Washington, Mo., government votes to move PSE products to Rx-only
NEW YORK In the short term, it means pharmacists operating out of one of the 12 or so pharmacies in Washington, Mo., will need to see a doctor’s prescription before filling any pseudoephedrine requests.
But the legislation is not likely to stand, especially as it sets a dangerous precedent. Never mind the excessive supply chain and administrative costs that would come with navigating not only federal regulations and 50 state regulations, but thousands of local regulations as well. If this local ordinance were allowed to remain intact, it would mean any local government anywhere could decide what was appropriately sold where based on whatever parameters they felt justified the action. Not in favor of Plan B? Make it a controlled substance. Buy into safety and efficacy concerns around [insert over-the-counter brand here]? Make it so it’s only available by prescription.
More important is the trend toward legislating a law-enforcement issue around the sale of a legitimate, cost-saving OTC allergy/cold remedy by moving it from behind-the-counter to prescription-only. Understandably, it’s a trend that enjoys the full support of law enforcement, agencies that won’t have to expend quite as many limited public resources against methamphetamine lab reduction by nixing pharmacy as a supply source of the precursor ingredient PSE altogether.
The alternative is an electronic tracking system, that can help law enforcement key in on the practice of smurfing in real time. Implementing those systems state wide isn’t cheap, however, the Consumer Healthcare Products Association has offered to defray those costs, at least in California.
Two PureSport athlete spokespersons awarded at 2009 ESPY Awards
AUSTIN, Texas Two PureSport athlete spokespersons — swimmer Michael Phelps and gymnast Nastia Liukin — were awarded the 2009 ESPY for Best Male and Best Female Athlete, respectively, the company announced Friday.

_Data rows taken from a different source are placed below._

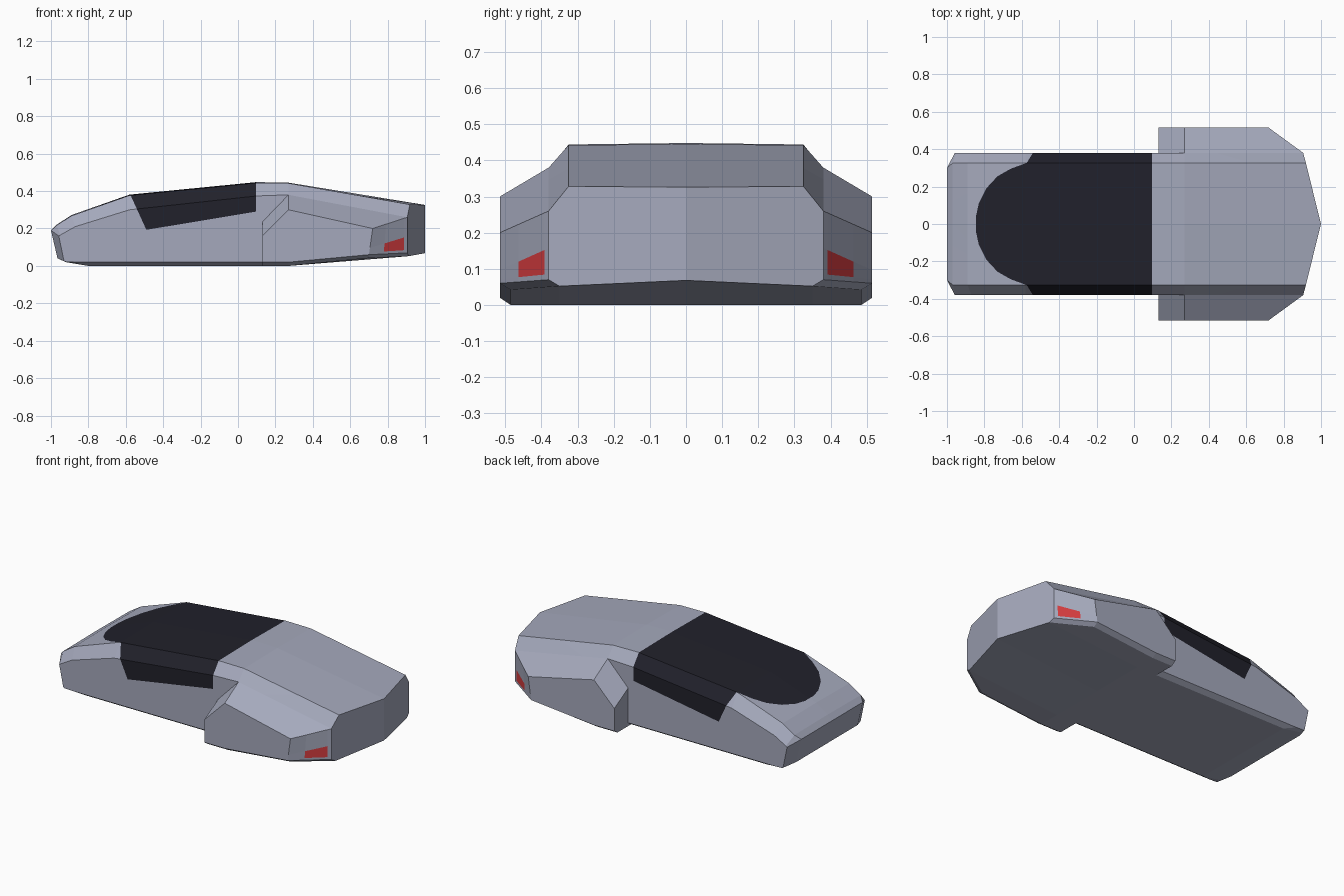
import bpy, bmesh
from mathutils import Vector

if "Cube" in bpy.data.objects:
    bpy.data.objects.remove(bpy.data.objects["Cube"])


def material(name, rgb):
    m = bpy.data.materials.new(name)
    m.diffuse_color = (*rgb, 1)
    m.use_nodes = True
    m.node_tree.nodes["Principled BSDF"].inputs["Base Color"].default_value = m.diffuse_color
    return m


PAINT = material("silver_blue_paint", (0.376, 0.397, 0.503))
GLASS = material("dark_glass", (0.015, 0.015, 0.024))
RED = material("red_light", (0.66, 0.045, 0.05))


def loft(sections, closed, front_caps, rear_caps):
    """Skin a row of equal cross-sections running along +x."""
    bm = bmesh.new()
    rings = [[bm.verts.new(p) for p in s] for s in sections]
    n = len(rings[0])
    for a, b in zip(rings, rings[1:]):
        for i in range(n if closed else n - 1):
            j = (i + 1) % n
            bm.faces.new((a[i], a[j], b[j], b[i]))
    for cap in front_caps:
        bm.faces.new([rings[0][i] for i in reversed(cap)])
    for cap in rear_caps:
        bm.faces.new([rings[-1][i] for i in cap])
    bm.normal_update()
    return bm


def paint_polygon(bm, axes, points, wanted, slot):
    """Cut a convex counter-clockwise outline into the wanted faces and colour it."""
    a, b = axes
    planes = []
    for p, q in zip(points, points[1:] + points[:1]):
        co, no = Vector((0, 0, 0)), Vector((0, 0, 0))
        co[a], co[b] = p
        no[a], no[b] = q[1] - p[1], p[0] - q[0]
        planes.append((co, no.normalized()))
    for co, no in planes:
        faces = [f for f in bm.faces if wanted(f)]
        edges = list({e for f in faces for e in f.edges})
        verts = list({v for f in faces for v in f.verts})
        bmesh.ops.bisect_plane(bm, geom=verts + edges + faces, dist=1e-5,
                               plane_co=co, plane_no=no)
        bm.normal_update()
    for f in bm.faces:
        c = f.calc_center_median()
        if wanted(f) and all((c - co).dot(no) < 1e-4 for co, no in planes):
            f.material_index = slot


def finish(bm, name, mats):
    me = bpy.data.meshes.new(name)
    bm.to_mesh(me)
    bm.free()
    for m in mats:
        me.materials.append(m)
    ob = bpy.data.objects.new(name, me)
    bpy.context.collection.objects.link(ob)
    mod = ob.modifiers.new("mirror", "MIRROR")
    mod.use_axis = (False, True, False)
    mod.merge_threshold = 0.0005
    return ob


# Main body: long rails (y, y at nose tip, [(x, z), ...]), bottom centre to roof centre
rails = [
    (0.0, 0.0, [(-.965, .04), (-.92, .02), (-.8, 0), (-.58, 0), (.1, 0), (.27, 0), (1, .068)]),
    (.35, .30, [(-.965, .04), (-.92, .02), (-.8, 0), (-.58, 0), (.1, 0), (.27, 0), (.9125, .052)]),
    (.38, .38, [(-.93, .025), (-.92, .022), (-.87, .02), (-.58, .02), (.1, .02), (.27, .02), (.905, .07)]),
    (.38, .38, [(-.958, .16), (-.95, .165), (-.87, .21), (-.58, .30), (.1, .374), (.27, .38), (.905, .26)]),
    (.325, .30, [(-1, .19), (-.97, .217), (-.89, .268), (-.58, .377), (.1, .444), (.27, .442), (.919, .328)]),
    (0.0, 0.0, [(-1, .19), (-.97, .22), (-.89, .272), (-.58, .381), (.1, .448), (.27, .445), (1, .326)]),
]
sections = [[(pts[k][0], tip if k == 0 else y, pts[k][1]) for y, tip, pts in rails]
            for k in range(7)]
body = loft(sections, False, [(0, 1, 4, 5), (1, 2, 3, 4)], [(0, 1, 2, 3, 4, 5)])

# Windscreen and glass roof, rounded toward the nose
paint_polygon(body, (0, 1),
              [(-.845, -.1), (.095, -.1), (.095, .34), (-.565, .33), (-.66, .295),
               (-.73, .255), (-.79, .19), (-.83, .11), (-.845, .04)],
              lambda f: f.normal.z > .8, 1)

# Side windows, wrapping over the roof chamfer
paint_polygon(body, (0, 2), [(-.49, .193), (.095, .29), (.095, .5), (-.63, .5)],
              lambda f: f.normal.y > .5 and f.normal.z > -.1, 1)
finish(body, "car_body", [PAINT, GLASS])

# Rear side pods
pod = loft([
    [(.13, .35, 0), (.13, .485, 0), (.13, .515, .02), (.13, .515, .16), (.13, .38, .235), (.13, .37, .03)],
    [(.27, .35, 0), (.27, .485, 0), (.27, .515, .02), (.27, .515, .30), (.27, .38, .38), (.27, .37, .03)],
    [(.9125, .35, .052), (.70, .485, .042), (.70, .515, .06), (.72, .515, .20), (.905, .38, .26), (.905, .38, .07)],
], True, [(0, 1, 2, 3, 4, 5)], [(2, 3, 4, 5), (0, 1, 2, 5)])

# Tail lights on the angled rear facet of each pod
paint_polygon(pod, (1, 2), [(.392, .084), (.463, .077), (.463, .12), (.392, .152)],
              lambda f: f.normal.x > .4 and f.normal.y > .4 and f.normal.z > -.4, 1)
finish(pod, "side_pods", [PAINT, RED])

“There’s a reason [Phelps] and [Liukin] chose to train for the Beijing Olympics with PureSport and there’s a reason why they had the best athletic performances in the world last year,” stated Michael Humphrey, PureSport CEO. “PureSport is the most scientifically-sound and effective sports drink in the world and it helps athletes get more out of their performances.”“PureSport played an integral role in my success in Beijing,” Phelps said, who helped develop the drink in 2007 with John Ivy, chair of the Department of Kinesiology and Health Education at the University of Texas at Austin. “PureSport’s recovery drink helped me race at peak levels day after day at the Olympics. It makes a huge difference in terms of reducing muscle tissue damage and soreness and promoting muscle repair.”
PureSport is formulated with a 2.67-to-1 carbohydrate-to-protein ratio, which is an ideal ratio for muscle performance, Humphrey said.
The 2009 ESPY Awards will air on ESPN on July 19.
WHO to stop disclosing global tables of confirmed H1N1 cases; will continue to document pandemic
GENEVA The World Health Organization announced on Thursday it would no longer provide the global tables showing the numbers of confirmed cases for all countries. However, as part of continued efforts to document the global spread of the H1N1 pandemic, regular updates will be provided describing the situation in the newly affected countries.
“At this point, further spread of the pandemic, within affected countries and to new countries, is considered inevitable,” WHO stated. “The 2009 influenza pandemic has spread internationally with unprecedented speed. In past pandemics, influenza viruses have needed more than six months to spread as widely as the new H1N1 virus has spread in less than six weeks,” making it extremely difficult for countries to try and confirm novel H1N1 infections through laboratory testing.
The novel H1N1 pandemic has been characterized, to date, by the mildness of symptoms in the overwhelming majority of patients, who usually recover, even without medical treatment, within a week of the onset of symptoms, WHO stated. But countries still need to be on guard for signals indicating a more virulent, or more deadly strain, such as spikes in rates of absenteeism from schools or workplaces or a surge in emergency department visits.